:: Dataset extract ::
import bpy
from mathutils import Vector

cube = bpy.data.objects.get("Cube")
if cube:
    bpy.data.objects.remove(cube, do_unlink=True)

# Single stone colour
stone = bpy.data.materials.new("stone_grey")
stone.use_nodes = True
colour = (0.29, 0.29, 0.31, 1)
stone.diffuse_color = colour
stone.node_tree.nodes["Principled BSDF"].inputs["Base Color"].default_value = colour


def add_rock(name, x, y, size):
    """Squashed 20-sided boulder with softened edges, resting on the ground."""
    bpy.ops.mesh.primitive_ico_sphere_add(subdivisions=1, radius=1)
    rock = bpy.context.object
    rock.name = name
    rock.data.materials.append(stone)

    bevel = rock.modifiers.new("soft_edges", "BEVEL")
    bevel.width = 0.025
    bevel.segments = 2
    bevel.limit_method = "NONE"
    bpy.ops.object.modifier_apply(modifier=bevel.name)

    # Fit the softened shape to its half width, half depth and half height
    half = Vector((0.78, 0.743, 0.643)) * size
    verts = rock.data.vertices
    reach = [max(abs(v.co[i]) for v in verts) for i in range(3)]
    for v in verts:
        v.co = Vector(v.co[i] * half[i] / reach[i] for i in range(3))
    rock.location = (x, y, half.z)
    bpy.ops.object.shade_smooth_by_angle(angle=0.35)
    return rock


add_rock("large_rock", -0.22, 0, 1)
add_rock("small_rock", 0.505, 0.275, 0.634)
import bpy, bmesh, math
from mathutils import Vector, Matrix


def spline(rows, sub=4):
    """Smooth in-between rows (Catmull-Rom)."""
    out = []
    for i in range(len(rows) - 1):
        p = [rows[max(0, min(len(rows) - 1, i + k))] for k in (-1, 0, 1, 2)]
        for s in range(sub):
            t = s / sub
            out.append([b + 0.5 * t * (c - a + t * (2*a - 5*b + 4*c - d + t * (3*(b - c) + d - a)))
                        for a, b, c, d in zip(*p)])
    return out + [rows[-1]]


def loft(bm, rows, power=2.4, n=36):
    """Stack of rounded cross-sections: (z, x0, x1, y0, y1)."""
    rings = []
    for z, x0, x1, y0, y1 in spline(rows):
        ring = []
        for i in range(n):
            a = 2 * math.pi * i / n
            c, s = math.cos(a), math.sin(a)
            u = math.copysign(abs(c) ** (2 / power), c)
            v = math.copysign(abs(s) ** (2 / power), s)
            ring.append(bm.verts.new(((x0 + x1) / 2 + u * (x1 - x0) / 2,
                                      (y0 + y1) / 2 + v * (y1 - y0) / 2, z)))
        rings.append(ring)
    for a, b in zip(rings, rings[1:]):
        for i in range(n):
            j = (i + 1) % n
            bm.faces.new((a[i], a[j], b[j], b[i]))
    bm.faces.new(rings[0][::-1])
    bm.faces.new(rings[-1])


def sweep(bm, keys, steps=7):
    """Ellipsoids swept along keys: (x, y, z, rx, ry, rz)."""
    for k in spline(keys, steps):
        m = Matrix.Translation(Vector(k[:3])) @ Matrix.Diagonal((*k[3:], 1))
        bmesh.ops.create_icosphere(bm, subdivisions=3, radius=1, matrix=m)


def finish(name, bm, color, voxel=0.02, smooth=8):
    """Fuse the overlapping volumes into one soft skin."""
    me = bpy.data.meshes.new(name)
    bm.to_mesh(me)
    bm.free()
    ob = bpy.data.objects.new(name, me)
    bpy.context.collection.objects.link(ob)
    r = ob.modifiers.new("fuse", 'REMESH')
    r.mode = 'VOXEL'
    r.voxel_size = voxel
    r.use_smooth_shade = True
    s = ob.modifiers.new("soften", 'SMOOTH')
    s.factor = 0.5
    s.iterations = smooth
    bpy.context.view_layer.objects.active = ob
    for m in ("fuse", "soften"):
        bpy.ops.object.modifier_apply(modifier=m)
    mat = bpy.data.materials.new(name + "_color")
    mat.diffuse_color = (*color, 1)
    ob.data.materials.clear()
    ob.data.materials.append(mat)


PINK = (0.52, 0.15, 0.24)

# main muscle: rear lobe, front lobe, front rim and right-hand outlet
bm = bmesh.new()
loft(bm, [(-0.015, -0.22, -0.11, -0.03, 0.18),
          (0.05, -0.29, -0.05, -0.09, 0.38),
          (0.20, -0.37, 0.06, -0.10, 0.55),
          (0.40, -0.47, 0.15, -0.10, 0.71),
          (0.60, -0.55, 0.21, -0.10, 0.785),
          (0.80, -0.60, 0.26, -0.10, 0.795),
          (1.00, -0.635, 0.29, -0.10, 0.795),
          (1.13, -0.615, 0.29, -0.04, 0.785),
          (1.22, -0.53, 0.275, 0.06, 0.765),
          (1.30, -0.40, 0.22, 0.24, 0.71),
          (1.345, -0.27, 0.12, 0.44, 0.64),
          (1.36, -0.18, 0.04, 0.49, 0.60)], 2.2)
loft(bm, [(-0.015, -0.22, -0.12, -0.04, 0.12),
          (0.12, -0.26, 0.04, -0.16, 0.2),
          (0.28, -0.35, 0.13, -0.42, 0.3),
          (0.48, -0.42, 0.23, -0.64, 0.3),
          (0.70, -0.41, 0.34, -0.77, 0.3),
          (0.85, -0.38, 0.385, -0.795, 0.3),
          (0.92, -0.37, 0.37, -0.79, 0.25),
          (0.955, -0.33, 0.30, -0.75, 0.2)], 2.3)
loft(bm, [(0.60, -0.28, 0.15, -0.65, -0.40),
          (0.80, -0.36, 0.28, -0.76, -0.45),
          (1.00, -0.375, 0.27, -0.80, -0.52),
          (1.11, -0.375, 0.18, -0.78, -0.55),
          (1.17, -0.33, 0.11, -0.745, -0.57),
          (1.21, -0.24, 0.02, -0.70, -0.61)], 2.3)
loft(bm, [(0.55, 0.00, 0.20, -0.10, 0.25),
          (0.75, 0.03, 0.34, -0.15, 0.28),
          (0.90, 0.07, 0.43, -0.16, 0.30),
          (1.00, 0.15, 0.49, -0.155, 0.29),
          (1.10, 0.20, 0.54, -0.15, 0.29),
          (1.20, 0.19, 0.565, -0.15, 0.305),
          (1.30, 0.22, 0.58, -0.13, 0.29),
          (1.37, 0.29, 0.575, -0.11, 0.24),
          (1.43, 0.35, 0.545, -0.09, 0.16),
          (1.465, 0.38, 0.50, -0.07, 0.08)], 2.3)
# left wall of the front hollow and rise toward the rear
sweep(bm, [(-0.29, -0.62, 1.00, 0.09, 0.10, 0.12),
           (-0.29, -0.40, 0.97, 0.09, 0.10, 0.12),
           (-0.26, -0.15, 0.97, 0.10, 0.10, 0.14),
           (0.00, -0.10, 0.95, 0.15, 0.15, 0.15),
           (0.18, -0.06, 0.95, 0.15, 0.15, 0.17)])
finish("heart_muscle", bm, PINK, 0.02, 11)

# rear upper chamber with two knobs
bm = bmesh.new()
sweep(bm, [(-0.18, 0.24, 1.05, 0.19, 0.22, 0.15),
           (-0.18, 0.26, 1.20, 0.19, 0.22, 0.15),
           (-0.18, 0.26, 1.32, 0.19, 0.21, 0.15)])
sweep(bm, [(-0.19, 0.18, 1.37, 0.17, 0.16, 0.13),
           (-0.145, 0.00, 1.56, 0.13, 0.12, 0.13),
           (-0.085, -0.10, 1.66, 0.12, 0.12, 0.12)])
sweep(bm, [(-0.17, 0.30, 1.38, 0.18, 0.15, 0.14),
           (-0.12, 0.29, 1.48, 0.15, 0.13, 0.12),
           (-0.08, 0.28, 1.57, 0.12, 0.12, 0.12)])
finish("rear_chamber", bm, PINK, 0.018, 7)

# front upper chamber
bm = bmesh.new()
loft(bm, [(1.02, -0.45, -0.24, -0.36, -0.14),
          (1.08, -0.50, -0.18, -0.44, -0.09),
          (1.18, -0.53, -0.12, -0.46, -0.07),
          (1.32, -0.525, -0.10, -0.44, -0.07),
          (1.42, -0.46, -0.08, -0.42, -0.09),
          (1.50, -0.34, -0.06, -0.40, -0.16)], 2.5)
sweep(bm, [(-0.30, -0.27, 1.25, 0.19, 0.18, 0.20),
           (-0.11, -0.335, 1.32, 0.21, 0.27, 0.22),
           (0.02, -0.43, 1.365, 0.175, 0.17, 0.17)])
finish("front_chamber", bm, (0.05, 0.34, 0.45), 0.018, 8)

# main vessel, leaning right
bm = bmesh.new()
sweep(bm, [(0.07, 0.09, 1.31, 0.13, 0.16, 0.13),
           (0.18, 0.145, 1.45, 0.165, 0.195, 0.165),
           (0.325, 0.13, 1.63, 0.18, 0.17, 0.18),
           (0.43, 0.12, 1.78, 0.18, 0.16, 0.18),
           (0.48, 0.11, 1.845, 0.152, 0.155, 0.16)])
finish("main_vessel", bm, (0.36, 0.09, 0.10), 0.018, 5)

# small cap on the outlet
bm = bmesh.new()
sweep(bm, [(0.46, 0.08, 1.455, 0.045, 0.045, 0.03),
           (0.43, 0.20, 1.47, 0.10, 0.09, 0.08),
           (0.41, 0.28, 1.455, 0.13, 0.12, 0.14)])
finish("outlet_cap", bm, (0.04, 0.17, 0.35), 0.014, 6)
:::
### Exercise directions
How many of the lines above include the word "name"? Respond with the number alone.

### Output
7